Exercise: From the line containing "addTorso(root);" to the final line of the entries, every line is to be reproduced exactly; no other line belongs in the output.

Provided material:
* * * * * * *

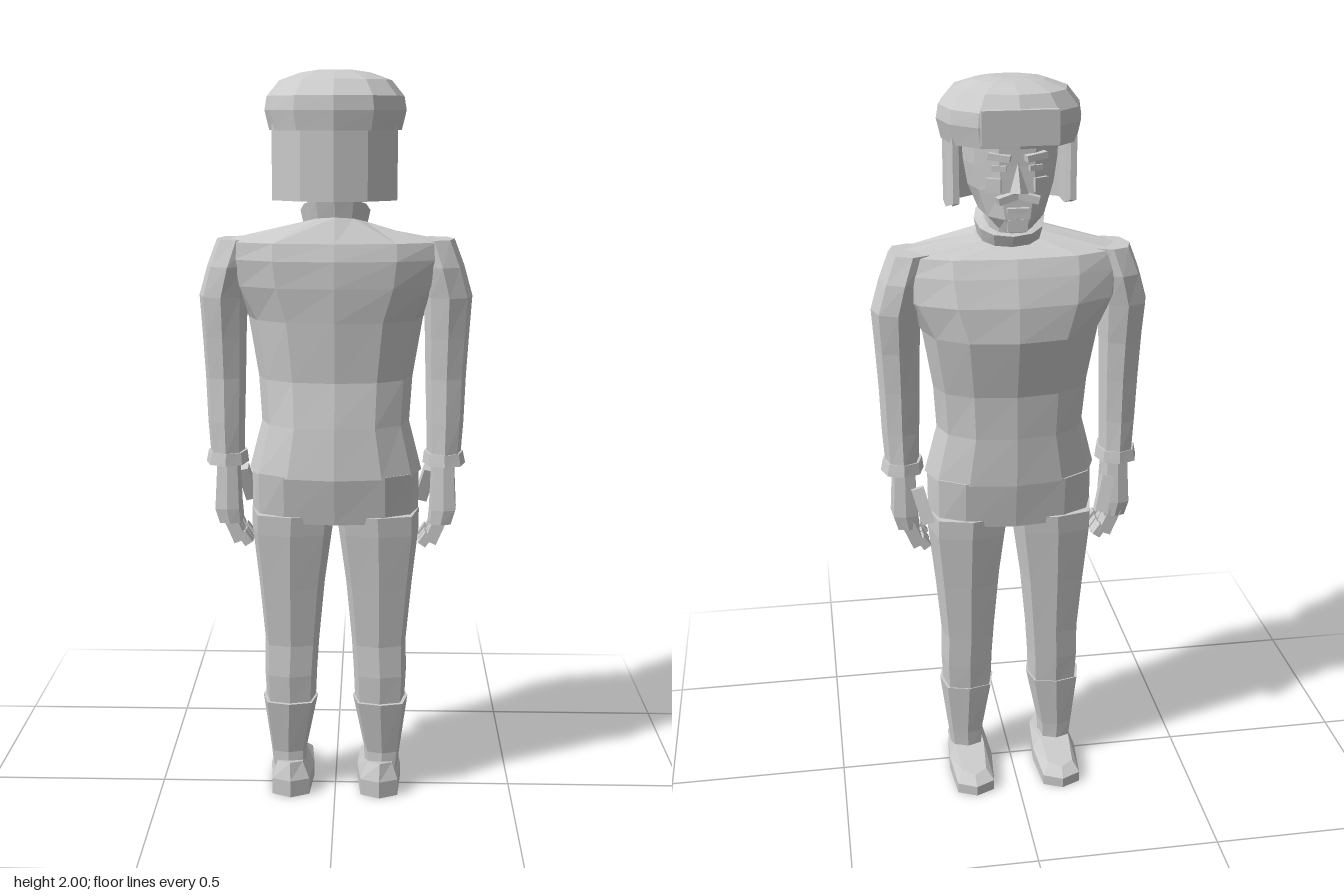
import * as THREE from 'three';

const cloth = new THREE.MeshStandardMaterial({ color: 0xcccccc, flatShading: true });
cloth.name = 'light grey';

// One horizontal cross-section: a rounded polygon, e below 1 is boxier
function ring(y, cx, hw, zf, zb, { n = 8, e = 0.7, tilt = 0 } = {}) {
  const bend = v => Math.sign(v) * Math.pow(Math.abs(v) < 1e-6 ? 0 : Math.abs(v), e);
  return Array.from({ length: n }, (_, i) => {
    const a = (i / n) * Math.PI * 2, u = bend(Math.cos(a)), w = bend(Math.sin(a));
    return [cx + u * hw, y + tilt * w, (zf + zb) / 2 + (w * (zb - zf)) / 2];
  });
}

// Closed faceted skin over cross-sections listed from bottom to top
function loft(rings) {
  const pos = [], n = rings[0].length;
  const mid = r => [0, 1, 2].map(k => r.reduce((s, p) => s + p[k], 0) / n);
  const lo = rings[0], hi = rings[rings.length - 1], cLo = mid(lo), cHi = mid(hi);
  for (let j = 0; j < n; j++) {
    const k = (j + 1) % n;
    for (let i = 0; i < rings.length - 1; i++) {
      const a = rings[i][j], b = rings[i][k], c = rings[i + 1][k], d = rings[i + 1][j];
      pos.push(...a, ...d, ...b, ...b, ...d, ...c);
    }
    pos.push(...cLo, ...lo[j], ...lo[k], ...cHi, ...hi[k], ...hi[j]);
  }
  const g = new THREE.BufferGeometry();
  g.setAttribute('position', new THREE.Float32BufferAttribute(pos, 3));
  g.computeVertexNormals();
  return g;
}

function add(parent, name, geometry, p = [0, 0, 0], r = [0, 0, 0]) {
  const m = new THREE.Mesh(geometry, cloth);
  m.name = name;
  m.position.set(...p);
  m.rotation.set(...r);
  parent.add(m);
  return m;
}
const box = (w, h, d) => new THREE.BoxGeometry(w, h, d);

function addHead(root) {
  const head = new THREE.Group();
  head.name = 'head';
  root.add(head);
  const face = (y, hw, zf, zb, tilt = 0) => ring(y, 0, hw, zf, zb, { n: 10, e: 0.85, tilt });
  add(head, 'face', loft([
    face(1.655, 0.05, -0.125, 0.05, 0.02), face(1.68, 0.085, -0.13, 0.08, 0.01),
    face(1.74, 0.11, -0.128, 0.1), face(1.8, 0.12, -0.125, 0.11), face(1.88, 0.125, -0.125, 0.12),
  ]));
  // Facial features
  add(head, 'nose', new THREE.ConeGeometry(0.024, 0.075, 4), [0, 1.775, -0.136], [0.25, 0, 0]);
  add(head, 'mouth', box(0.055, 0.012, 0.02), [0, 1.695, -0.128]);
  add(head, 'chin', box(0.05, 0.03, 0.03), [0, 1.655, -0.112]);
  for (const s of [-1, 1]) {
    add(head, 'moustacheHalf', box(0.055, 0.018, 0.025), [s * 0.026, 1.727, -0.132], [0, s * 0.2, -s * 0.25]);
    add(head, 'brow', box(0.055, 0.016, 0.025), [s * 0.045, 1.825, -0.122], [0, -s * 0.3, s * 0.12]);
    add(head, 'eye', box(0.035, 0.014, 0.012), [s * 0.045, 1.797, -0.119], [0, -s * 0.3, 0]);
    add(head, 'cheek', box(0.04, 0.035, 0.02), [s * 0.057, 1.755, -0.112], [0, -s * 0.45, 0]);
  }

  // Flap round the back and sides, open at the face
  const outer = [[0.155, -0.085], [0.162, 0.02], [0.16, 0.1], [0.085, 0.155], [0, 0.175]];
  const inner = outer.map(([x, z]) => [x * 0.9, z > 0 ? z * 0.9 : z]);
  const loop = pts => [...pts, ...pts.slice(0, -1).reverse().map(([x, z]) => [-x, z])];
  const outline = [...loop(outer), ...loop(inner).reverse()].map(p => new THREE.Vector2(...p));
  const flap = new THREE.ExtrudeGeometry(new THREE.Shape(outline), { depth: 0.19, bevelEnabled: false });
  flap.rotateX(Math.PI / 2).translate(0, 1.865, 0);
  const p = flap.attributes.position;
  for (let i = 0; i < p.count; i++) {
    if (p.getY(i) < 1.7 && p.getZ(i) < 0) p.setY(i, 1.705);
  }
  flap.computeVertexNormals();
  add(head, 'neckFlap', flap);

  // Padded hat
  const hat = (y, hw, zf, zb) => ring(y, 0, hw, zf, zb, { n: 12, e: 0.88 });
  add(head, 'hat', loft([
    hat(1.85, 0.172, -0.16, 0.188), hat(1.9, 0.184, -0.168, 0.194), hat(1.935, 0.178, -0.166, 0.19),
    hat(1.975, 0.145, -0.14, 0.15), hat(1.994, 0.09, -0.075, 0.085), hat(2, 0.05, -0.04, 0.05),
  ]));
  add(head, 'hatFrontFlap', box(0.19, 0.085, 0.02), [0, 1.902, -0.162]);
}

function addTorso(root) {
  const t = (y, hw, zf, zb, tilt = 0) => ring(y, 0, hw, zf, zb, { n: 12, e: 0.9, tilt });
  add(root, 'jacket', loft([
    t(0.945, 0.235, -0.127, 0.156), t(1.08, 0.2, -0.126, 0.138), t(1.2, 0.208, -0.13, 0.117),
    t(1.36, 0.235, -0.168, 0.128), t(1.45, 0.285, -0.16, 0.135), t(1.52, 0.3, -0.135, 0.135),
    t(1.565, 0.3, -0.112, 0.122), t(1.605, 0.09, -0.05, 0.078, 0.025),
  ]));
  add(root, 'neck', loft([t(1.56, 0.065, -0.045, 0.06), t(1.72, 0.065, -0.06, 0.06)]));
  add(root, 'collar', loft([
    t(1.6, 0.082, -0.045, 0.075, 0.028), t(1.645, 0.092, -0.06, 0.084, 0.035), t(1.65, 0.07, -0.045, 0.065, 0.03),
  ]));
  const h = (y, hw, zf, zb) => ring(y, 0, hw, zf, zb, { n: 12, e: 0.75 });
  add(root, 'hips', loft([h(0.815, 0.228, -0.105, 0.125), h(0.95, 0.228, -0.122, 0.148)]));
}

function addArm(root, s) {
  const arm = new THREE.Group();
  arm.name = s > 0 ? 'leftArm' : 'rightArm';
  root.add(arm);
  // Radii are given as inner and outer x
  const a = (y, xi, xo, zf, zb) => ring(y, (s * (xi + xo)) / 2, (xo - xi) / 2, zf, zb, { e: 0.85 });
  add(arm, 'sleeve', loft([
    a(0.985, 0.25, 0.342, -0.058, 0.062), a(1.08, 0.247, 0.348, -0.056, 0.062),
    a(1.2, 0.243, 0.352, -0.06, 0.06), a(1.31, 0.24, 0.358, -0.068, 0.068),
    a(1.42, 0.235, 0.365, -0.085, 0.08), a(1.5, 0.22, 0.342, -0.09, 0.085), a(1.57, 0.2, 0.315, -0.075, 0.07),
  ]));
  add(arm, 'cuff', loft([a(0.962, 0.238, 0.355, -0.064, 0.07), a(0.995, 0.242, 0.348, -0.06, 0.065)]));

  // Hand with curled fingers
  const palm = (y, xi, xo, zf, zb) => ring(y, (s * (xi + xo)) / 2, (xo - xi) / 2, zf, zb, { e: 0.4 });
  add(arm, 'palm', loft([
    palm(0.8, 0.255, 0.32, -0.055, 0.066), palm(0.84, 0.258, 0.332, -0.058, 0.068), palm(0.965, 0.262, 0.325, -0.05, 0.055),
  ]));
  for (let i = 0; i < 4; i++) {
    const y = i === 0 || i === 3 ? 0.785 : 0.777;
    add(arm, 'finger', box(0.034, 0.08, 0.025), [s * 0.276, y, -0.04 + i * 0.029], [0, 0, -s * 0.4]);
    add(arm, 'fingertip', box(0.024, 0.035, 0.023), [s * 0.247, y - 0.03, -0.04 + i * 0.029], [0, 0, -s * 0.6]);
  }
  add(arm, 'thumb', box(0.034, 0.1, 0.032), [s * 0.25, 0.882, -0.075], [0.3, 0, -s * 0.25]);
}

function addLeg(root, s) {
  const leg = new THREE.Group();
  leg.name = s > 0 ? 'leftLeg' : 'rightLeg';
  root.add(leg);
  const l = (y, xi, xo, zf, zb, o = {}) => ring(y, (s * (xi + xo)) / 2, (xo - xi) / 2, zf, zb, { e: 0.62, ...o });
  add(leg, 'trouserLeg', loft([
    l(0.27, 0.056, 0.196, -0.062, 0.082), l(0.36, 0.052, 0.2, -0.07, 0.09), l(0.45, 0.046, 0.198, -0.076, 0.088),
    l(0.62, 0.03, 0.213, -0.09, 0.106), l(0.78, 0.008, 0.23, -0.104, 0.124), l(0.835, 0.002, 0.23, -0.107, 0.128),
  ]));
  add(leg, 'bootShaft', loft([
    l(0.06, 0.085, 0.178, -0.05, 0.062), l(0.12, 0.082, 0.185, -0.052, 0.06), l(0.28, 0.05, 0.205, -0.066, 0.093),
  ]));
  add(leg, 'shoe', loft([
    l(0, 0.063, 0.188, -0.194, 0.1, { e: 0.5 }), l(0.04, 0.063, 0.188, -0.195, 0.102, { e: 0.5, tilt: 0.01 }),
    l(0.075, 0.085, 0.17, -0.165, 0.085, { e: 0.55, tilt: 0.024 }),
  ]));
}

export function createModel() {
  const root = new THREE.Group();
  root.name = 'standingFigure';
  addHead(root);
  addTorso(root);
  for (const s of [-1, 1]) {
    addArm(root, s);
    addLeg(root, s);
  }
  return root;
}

* * * * * * *

Exercise response:
  addTorso(root);
  for (const s of [-1, 1]) {
    addArm(root, s);
    addLeg(root, s);
  }
  return root;
}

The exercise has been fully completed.